Copy each line of the data below in which the word "name" can be found.

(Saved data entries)
↓↓↓

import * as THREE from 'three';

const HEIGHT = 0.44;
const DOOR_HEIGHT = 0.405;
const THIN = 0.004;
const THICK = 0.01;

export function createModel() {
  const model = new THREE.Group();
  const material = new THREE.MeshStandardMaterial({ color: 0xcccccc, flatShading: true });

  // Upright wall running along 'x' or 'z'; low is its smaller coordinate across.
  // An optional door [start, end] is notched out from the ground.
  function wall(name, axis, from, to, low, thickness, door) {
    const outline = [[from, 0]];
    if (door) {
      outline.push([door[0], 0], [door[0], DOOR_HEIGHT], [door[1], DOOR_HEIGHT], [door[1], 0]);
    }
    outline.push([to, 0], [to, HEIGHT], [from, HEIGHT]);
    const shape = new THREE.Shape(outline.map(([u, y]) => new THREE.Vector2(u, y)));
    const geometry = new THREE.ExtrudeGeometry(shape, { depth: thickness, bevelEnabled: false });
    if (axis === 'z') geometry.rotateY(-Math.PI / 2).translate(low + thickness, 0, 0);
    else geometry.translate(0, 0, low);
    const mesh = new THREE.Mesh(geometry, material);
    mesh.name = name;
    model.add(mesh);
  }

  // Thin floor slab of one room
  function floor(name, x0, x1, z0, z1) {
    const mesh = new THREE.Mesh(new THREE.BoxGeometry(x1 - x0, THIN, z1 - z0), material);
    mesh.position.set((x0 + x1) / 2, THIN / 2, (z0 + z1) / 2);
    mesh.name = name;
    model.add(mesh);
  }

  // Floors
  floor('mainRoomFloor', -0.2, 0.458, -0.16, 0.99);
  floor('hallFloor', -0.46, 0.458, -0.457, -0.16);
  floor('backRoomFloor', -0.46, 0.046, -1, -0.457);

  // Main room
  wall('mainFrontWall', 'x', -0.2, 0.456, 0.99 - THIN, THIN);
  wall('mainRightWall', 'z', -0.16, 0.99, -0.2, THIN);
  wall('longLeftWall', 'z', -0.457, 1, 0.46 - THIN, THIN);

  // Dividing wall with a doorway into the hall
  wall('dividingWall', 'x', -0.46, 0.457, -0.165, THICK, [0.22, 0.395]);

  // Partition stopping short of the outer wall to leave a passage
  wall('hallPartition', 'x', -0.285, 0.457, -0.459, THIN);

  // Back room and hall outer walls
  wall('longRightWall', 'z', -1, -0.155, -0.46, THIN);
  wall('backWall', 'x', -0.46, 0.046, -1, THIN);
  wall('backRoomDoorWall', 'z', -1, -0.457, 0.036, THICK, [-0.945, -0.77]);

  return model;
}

↑↑↑
↓↓↓

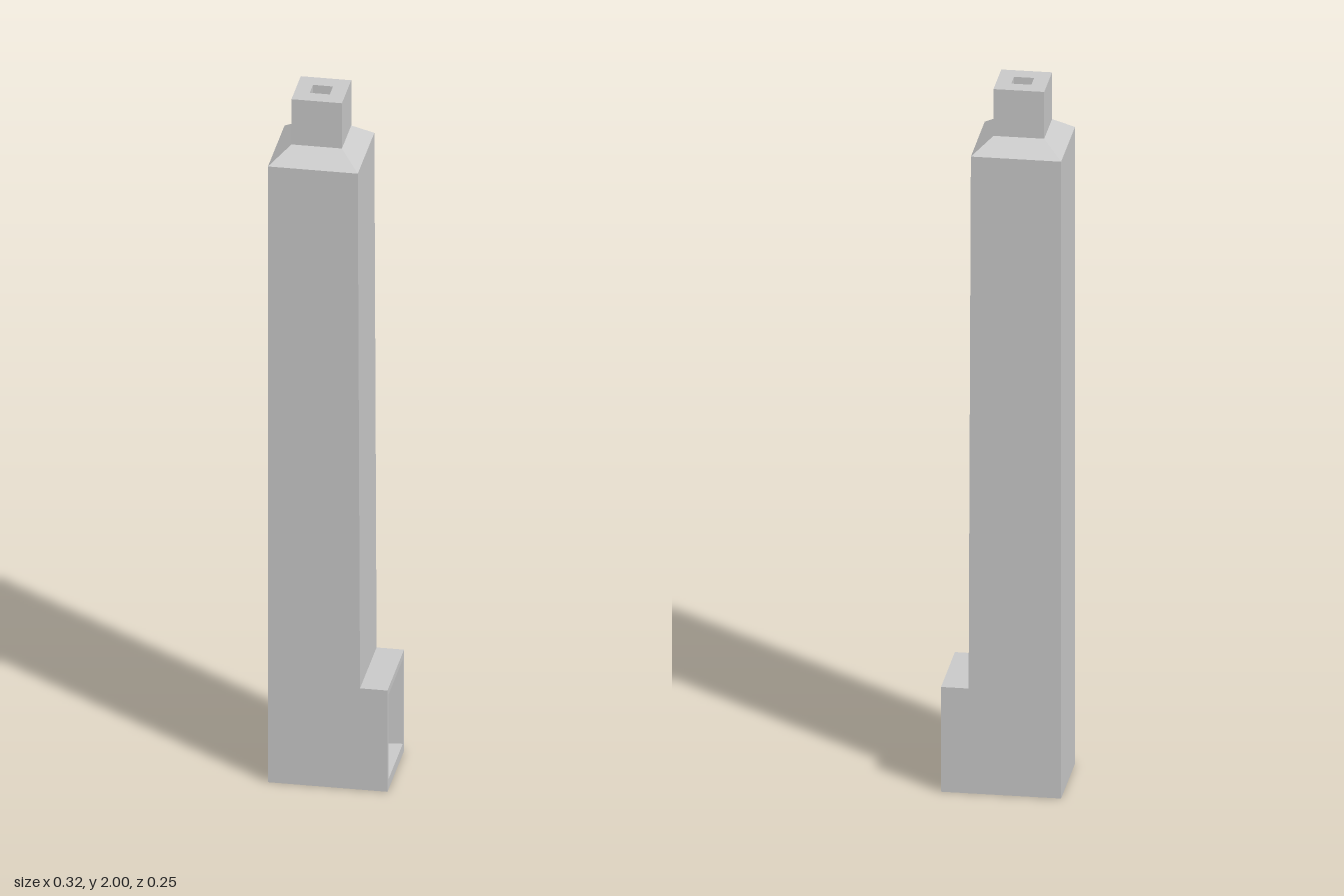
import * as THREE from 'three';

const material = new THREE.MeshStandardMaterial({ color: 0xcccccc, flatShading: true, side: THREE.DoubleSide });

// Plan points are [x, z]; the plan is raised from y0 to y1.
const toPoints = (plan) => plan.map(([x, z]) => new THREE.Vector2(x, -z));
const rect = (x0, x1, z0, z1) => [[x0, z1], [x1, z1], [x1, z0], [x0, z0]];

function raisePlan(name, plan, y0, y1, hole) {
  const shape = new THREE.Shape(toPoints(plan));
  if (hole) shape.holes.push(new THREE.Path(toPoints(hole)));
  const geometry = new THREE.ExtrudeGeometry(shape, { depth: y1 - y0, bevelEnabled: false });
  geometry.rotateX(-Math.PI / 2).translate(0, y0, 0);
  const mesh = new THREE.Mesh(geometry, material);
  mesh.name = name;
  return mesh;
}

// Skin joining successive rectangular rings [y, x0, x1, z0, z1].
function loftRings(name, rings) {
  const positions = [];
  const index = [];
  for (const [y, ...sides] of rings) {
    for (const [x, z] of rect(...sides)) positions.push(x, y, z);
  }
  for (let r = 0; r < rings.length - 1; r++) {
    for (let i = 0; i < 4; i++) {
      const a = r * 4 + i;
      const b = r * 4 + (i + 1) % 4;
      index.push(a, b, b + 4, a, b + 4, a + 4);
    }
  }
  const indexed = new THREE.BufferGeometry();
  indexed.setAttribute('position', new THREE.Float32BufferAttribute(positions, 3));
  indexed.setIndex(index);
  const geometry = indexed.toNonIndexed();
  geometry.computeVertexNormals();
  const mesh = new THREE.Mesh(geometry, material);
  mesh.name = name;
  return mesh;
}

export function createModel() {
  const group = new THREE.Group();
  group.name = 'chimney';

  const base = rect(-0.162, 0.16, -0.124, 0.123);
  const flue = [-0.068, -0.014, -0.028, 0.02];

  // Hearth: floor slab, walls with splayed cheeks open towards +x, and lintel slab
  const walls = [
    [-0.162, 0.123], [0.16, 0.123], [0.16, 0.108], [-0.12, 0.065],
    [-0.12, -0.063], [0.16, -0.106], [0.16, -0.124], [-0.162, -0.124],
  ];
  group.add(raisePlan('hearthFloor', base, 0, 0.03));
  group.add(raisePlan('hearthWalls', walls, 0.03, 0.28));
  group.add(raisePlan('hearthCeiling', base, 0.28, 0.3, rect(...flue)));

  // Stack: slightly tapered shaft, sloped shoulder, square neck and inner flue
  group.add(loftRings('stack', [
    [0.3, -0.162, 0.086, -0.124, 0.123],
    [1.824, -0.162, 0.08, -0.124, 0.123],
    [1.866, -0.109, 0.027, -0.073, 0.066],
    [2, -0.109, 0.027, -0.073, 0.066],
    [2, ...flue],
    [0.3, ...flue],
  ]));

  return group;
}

↑↑↑

*COMPLETED EXERCISE*.
  function wall(name, axis, from, to, low, thickness, door) {
    mesh.name = name;
  function floor(name, x0, x1, z0, z1) {
    mesh.name = name;
function raisePlan(name, plan, y0, y1, hole) {
  mesh.name = name;
function loftRings(name, rings) {
  mesh.name = name;
  group.name = 'chimney';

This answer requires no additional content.